Task instructions =>
Give again, word for word, each line below starting at the one that contains "pad = (arc(CX, 1.60, 0.20, 144, 216)" and ending at the one that contains "BACK), (mirrored, -0.02)])]".

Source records
• • • • • • •

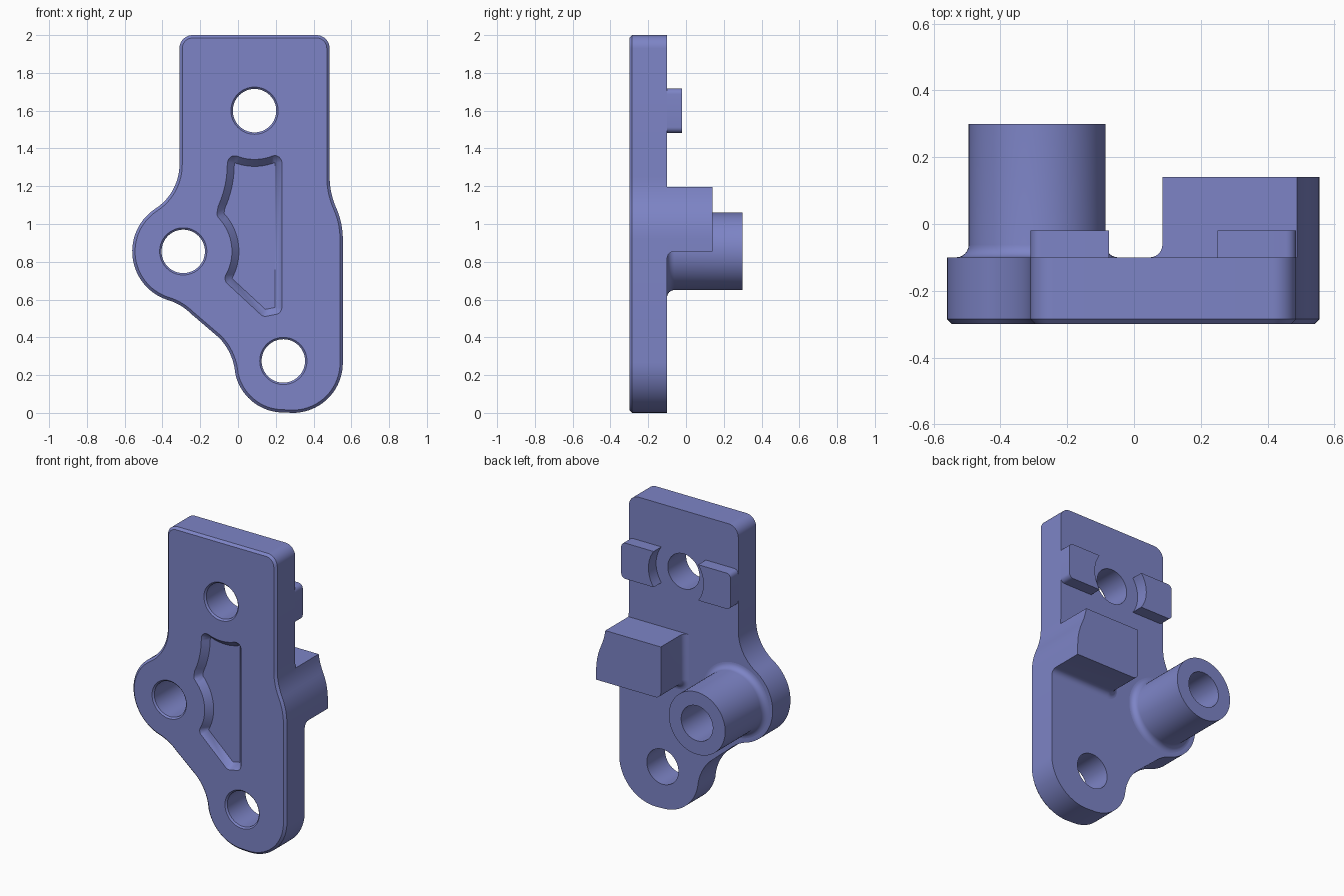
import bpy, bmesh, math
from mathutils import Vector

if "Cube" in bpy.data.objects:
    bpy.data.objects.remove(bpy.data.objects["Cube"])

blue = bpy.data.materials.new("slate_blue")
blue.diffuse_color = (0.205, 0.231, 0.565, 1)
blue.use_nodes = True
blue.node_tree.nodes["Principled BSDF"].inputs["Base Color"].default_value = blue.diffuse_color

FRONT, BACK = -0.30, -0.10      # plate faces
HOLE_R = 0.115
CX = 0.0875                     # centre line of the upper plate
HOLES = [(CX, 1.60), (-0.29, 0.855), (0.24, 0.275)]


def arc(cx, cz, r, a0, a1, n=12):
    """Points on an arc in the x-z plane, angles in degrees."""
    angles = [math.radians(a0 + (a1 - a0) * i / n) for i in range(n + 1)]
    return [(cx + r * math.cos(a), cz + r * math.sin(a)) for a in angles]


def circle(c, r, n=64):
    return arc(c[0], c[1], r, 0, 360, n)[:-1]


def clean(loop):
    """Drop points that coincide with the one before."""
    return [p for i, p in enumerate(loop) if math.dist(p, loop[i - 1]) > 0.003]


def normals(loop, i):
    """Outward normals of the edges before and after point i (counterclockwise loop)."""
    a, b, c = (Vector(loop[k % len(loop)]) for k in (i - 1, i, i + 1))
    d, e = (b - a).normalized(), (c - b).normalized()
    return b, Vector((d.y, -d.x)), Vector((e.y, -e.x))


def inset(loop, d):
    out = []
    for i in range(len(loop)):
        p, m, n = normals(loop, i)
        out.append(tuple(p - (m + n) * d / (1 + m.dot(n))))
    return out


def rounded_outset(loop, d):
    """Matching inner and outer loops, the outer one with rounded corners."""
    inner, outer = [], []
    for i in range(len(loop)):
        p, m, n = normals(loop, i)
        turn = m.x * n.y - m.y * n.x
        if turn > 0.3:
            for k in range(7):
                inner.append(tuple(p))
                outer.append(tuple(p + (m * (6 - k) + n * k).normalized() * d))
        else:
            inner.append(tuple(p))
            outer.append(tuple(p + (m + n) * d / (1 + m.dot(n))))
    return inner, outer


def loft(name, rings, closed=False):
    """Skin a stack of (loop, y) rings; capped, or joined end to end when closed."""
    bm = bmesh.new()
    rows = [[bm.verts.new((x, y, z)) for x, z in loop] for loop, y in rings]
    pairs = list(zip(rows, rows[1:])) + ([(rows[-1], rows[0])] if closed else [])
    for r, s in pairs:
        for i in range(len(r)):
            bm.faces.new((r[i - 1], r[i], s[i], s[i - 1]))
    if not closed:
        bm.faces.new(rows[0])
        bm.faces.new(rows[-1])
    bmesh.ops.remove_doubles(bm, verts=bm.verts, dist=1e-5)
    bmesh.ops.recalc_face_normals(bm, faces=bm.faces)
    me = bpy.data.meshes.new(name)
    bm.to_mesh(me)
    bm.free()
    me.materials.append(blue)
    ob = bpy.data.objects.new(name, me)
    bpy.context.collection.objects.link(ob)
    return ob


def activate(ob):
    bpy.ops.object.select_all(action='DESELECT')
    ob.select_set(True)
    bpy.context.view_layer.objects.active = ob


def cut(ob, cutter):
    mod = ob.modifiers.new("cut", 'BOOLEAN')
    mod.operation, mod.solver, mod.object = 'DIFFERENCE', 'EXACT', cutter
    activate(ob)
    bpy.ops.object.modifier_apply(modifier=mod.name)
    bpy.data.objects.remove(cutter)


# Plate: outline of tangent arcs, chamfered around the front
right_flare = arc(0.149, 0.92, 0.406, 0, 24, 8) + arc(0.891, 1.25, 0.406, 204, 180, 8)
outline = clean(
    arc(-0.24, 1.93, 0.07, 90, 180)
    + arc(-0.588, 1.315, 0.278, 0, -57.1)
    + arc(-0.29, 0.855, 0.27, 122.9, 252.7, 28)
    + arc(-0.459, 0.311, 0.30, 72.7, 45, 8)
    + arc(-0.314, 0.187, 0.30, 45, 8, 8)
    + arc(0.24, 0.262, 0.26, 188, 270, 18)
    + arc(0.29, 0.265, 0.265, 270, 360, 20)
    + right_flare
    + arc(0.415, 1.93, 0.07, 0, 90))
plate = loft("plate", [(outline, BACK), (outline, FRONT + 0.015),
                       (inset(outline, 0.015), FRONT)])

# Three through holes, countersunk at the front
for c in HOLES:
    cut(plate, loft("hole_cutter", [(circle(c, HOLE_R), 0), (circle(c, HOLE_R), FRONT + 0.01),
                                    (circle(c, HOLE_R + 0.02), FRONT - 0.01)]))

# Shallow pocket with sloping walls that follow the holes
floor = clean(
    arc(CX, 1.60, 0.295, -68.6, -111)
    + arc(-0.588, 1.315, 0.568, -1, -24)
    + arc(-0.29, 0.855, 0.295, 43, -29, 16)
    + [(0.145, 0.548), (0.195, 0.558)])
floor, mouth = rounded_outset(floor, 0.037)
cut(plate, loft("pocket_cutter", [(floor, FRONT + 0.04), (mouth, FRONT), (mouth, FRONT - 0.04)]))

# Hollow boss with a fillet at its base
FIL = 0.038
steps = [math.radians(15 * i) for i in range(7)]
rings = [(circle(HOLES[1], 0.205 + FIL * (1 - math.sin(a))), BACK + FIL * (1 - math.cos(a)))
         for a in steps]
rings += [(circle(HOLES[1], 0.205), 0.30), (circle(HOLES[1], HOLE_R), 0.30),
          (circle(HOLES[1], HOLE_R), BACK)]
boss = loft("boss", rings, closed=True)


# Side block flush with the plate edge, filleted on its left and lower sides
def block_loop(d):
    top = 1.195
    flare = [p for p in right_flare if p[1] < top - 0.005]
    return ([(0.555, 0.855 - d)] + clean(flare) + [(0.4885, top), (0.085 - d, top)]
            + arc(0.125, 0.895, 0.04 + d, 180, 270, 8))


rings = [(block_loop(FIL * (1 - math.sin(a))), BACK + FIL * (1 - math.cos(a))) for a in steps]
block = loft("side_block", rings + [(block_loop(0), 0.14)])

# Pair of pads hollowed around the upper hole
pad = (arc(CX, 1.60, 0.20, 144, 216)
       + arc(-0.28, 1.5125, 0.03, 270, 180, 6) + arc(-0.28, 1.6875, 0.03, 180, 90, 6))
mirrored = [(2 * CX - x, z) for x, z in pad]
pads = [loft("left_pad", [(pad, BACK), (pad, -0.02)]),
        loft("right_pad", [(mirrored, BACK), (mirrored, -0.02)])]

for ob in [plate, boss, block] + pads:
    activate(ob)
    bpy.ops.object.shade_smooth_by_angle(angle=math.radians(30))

• • • • • • •

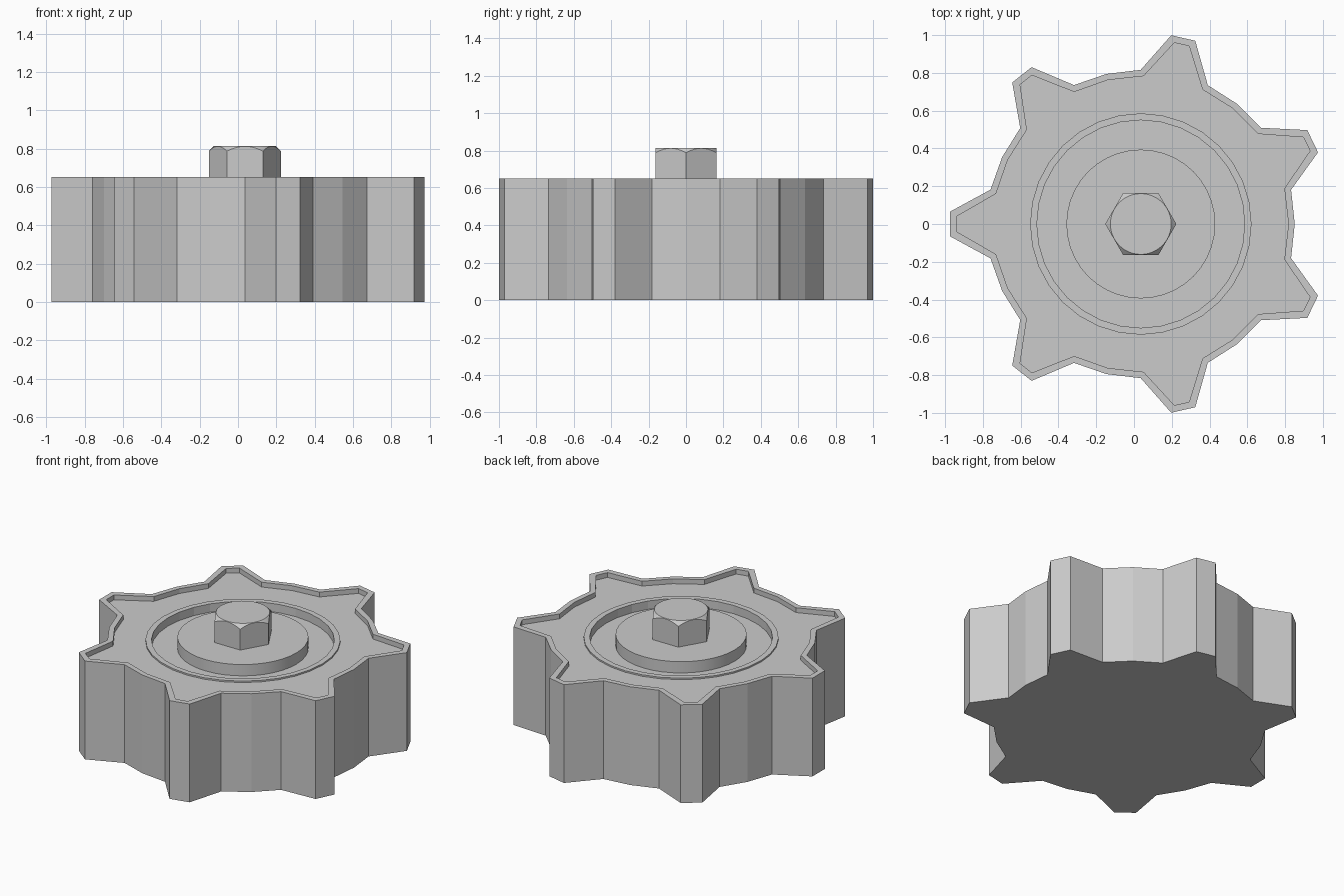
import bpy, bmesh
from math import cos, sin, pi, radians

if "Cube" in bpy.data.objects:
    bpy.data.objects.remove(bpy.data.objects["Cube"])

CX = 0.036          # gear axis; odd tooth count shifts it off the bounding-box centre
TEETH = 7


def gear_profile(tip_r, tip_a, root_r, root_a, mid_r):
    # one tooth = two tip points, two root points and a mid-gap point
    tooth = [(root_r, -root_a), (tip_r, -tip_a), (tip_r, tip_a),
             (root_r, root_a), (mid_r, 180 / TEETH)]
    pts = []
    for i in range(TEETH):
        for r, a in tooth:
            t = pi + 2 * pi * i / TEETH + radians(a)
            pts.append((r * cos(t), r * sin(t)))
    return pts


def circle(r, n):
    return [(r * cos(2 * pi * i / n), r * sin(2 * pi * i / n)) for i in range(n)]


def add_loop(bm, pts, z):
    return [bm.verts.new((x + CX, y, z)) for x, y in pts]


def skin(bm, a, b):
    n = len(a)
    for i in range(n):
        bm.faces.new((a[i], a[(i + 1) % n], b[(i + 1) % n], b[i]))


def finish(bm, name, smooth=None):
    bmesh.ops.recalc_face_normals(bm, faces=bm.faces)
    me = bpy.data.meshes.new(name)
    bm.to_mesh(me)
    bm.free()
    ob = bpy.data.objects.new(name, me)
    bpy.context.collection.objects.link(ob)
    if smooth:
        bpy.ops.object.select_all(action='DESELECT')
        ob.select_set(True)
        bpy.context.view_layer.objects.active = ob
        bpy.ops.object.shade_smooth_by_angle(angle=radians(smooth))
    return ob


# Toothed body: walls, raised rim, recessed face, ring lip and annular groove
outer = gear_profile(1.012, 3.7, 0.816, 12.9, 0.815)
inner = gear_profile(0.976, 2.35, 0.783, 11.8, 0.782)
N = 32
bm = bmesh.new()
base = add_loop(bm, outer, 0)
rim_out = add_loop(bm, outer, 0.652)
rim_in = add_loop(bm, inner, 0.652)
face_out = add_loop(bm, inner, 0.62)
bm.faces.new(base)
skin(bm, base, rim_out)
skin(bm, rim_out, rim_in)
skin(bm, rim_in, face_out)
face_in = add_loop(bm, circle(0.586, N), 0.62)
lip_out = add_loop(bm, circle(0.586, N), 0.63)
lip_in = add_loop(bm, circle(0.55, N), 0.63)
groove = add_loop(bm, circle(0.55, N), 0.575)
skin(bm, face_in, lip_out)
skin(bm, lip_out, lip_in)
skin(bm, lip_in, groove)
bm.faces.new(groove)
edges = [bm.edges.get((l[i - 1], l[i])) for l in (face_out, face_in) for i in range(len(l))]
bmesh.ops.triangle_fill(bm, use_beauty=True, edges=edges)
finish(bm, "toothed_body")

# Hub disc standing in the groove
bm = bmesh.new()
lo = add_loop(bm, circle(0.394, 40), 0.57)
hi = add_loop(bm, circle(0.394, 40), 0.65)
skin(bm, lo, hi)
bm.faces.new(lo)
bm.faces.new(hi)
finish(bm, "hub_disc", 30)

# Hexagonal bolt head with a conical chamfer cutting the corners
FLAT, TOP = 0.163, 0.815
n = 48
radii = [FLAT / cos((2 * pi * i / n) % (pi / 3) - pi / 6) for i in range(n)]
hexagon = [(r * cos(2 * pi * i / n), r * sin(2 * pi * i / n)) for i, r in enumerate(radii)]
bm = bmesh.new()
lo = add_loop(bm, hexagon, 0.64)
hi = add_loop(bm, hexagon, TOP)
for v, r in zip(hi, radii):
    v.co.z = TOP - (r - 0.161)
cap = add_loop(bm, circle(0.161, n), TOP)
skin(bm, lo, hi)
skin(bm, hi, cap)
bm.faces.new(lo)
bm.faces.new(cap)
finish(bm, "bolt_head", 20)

• • • • • • •

Solution =>
pad = (arc(CX, 1.60, 0.20, 144, 216)
       + arc(-0.28, 1.5125, 0.03, 270, 180, 6) + arc(-0.28, 1.6875, 0.03, 180, 90, 6))
mirrored = [(2 * CX - x, z) for x, z in pad]
pads = [loft("left_pad", [(pad, BACK), (pad, -0.02)]),
        loft("right_pad", [(mirrored, BACK), (mirrored, -0.02)])]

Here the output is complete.